DATA TO USE:
--

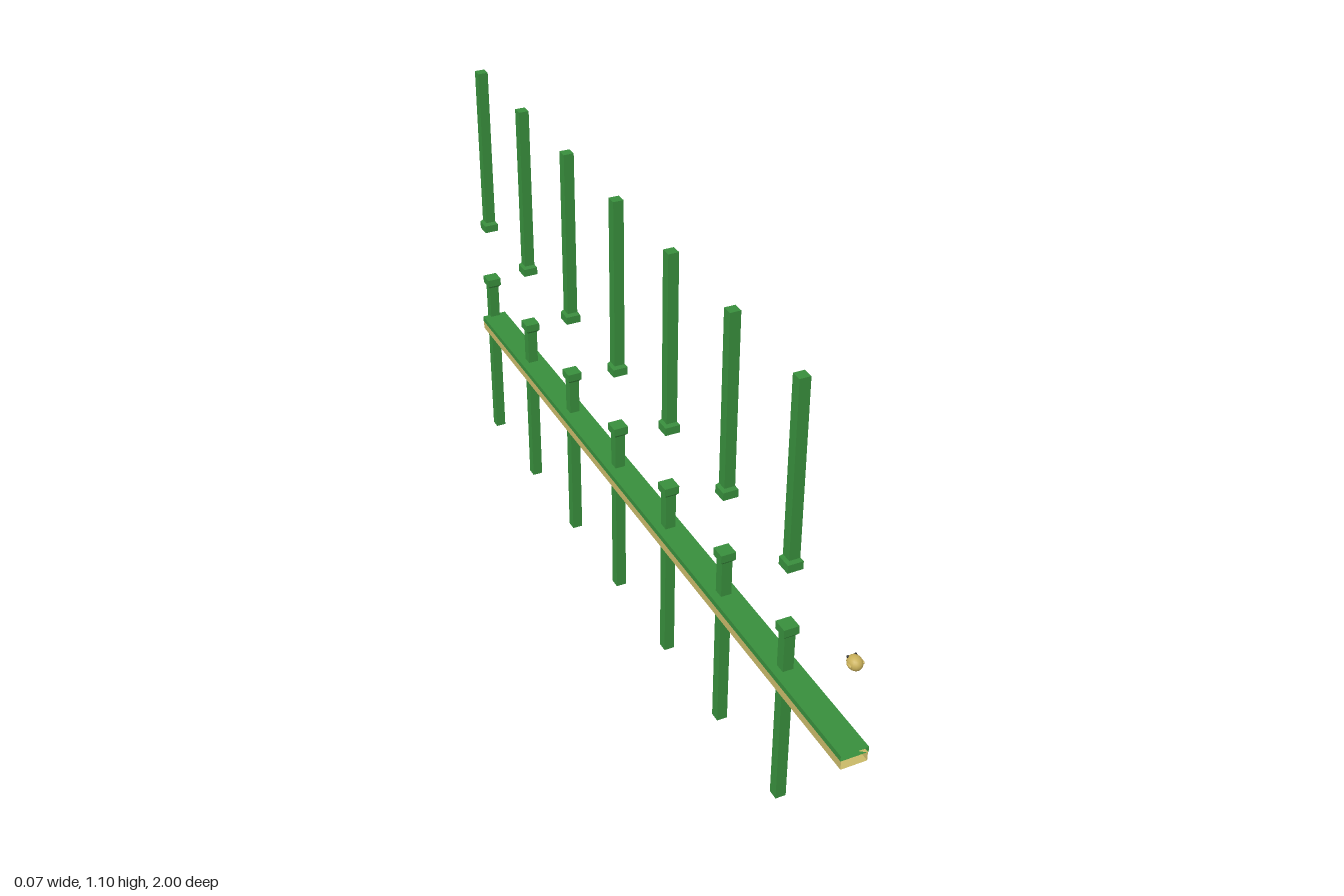
import * as THREE from 'three';

const mat = (name, color, side = THREE.FrontSide) => {
  const m = new THREE.MeshStandardMaterial({ color, side });
  m.name = name;
  return m;
};

export function createModel() {
  const model = new THREE.Group();
  model.name = 'pipeCourse';
  const green = mat('green', 0x388e3c, THREE.DoubleSide);
  const tan = mat('tan', 0xc8b868, THREE.DoubleSide);
  const yellow = mat('yellow', 0xc9b05a);
  const orange = mat('orange', 0xc8743c);
  const black = mat('black', 0x222222);

  const add = (parent, name, geo, material, x = 0, y = 0, z = 0) => {
    const mesh = new THREE.Mesh(geo, material);
    mesh.name = name;
    mesh.position.set(x, y, z);
    parent.add(mesh);
    return mesh;
  };

  // Ground strip: box sides only, open at both ends
  const sleeve = (w, h, length) => {
    const geo = new THREE.BoxGeometry(w, h, length);
    geo.setIndex(Array.from(geo.index.array.slice(0, 24)));
    geo.clearGroups();
    return geo;
  };
  add(model, 'grass', sleeve(0.066, 0.014, 1.98), green, 0, 0.364, 0.01);
  add(model, 'soil', sleeve(0.063, 0.023, 1.98), tan, 0, 0.3455, 0.01);

  // Square pipe with a rim whose far edge is bevelled; local origin at the mouth, pipe runs down
  const makePipe = (name, length) => {
    const pipe = new THREE.Group();
    pipe.name = name;
    add(pipe, 'shaft', new THREE.BoxGeometry(0.026, length - 0.02, 0.026), green, 0, -(length + 0.02) / 2, 0);
    add(pipe, 'rim', new THREE.BoxGeometry(0.037, 0.02, 0.037), green, 0, -0.01, 0);
    const bevel = new THREE.CylinderGeometry(0.0185 * Math.SQRT2, 0.013 * Math.SQRT2, 0.007, 4, 1, true)
      .rotateY(Math.PI / 4).toNonIndexed();
    bevel.computeVertexNormals();
    add(pipe, 'rimBevel', bevel, green, 0, -0.0235, 0);
    return pipe;
  };

  // Seven pairs of pipes
  for (let i = 0; i < 7; i++) {
    const z = -0.981 + i * 0.2825;
    const lower = makePipe('lowerPipe', 0.49);
    lower.position.set(0, 0.49, z);
    const upper = makePipe('upperPipe', 0.46);
    upper.position.set(0, 0.64, z);
    upper.rotation.z = Math.PI;
    model.add(lower, upper);
  }

  // Small bird flying towards the pipes (-z)
  const bird = new THREE.Group();
  bird.name = 'bird';
  bird.position.set(0, 0.583, 0.972);
  model.add(bird);
  add(bird, 'body', new THREE.SphereGeometry(0.016, 16, 12), yellow).scale.z = 1.2;
  add(bird, 'beak', new THREE.ConeGeometry(0.006, 0.012, 8).rotateX(-Math.PI / 2), orange, 0, -0.003, -0.021);
  for (const s of [-1, 1]) {
    add(bird, 'wing', new THREE.SphereGeometry(0.007, 10, 8), yellow, s * 0.0145, 0, 0.003).scale.set(0.5, 0.6, 1.2);
    add(bird, 'eye', new THREE.SphereGeometry(0.003, 8, 6), black, s * 0.009, 0.009, -0.012);
  }
  return model;
}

--

Filtering the entries above by the word "sleeve", copy each line that matches.

  const sleeve = (w, h, length) => {
  add(model, 'grass', sleeve(0.066, 0.014, 1.98), green, 0, 0.364, 0.01);
  add(model, 'soil', sleeve(0.063, 0.023, 1.98), tan, 0, 0.3455, 0.01);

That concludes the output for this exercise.